the laughter, the tears,
and the childish ways.

The eyes that I looked with
had seen so much more,
than that day long ago
when I first walked through the door.

A prism of light
pulled me back from my thoughts.
To the paper he held,
and the thing that I sought.

He smoothed out the wrinkles,
and peered at my name,
looked in his book,
for the item I claimed.

Stared over his glasses,
and looked at my face,
then to the counter,
where a box filled the space.
“I couldn’t come sooner,
my ticket was lost.
I’ve come to redeem it.
Please, what is the cost?”

My voice was a whisper,
as I spoke the words.
He paused for so long,
I was not sure he’d heard.

“My life interfered,
and then blurred my sight.
It’s time now for redemption
I know that it’s right.

I’m sure after this long,
your charges have grown.
I offer you all
the possessions I own.

For that box full of hope,
and dreams and my heart.
I need it now,
to make a fresh start.”

His voice was quite gentle
as he answered me.
“Most of my customers
eventually see.

That I’m just a keeper
of dusty old dreams,
And all of these treasures
can’t be redeemed.

The price that I ask,
you have already paid,
in a life full of losses
and sacrifice made.

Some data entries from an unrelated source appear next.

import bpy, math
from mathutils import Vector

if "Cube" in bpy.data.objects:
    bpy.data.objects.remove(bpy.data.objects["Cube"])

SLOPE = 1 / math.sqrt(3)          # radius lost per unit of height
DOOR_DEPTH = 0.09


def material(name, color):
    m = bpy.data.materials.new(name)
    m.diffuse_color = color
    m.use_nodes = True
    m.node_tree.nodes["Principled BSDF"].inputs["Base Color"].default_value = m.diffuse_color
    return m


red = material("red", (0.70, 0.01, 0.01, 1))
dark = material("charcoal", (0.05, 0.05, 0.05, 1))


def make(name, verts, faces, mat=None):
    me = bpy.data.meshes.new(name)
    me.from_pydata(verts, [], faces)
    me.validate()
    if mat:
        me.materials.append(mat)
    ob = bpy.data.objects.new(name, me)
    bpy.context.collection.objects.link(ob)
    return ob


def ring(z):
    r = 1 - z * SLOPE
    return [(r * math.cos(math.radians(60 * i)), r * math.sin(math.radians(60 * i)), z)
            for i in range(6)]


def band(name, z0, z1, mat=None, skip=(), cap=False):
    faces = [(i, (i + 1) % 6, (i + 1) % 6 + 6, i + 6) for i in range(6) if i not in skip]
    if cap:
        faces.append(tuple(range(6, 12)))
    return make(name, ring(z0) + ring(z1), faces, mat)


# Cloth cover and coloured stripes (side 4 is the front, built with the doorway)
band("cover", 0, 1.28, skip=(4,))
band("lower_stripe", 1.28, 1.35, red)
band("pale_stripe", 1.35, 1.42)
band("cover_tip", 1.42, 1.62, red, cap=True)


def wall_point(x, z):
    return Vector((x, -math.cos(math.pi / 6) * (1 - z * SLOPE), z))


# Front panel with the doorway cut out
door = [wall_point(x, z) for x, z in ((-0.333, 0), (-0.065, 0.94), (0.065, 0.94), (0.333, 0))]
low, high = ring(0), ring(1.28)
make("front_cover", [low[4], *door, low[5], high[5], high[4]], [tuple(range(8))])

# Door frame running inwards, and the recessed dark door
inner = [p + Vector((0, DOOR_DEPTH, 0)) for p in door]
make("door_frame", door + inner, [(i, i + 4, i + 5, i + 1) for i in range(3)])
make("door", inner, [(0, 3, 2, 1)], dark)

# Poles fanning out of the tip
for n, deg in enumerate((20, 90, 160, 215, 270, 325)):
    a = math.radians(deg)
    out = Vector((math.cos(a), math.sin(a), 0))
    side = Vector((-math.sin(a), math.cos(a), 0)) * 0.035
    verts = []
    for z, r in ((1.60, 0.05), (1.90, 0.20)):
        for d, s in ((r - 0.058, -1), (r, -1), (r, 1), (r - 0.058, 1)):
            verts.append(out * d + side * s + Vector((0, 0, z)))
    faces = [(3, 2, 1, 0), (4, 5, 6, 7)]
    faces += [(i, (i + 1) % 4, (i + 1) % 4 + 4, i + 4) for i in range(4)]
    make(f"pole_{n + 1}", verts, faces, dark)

He gave me the box.
And I moved to the door.
I paused only briefly,
as he said something more.

“Thank you for your patronage,
and please do come back.
If you’re searching for something,
we have what you lack.”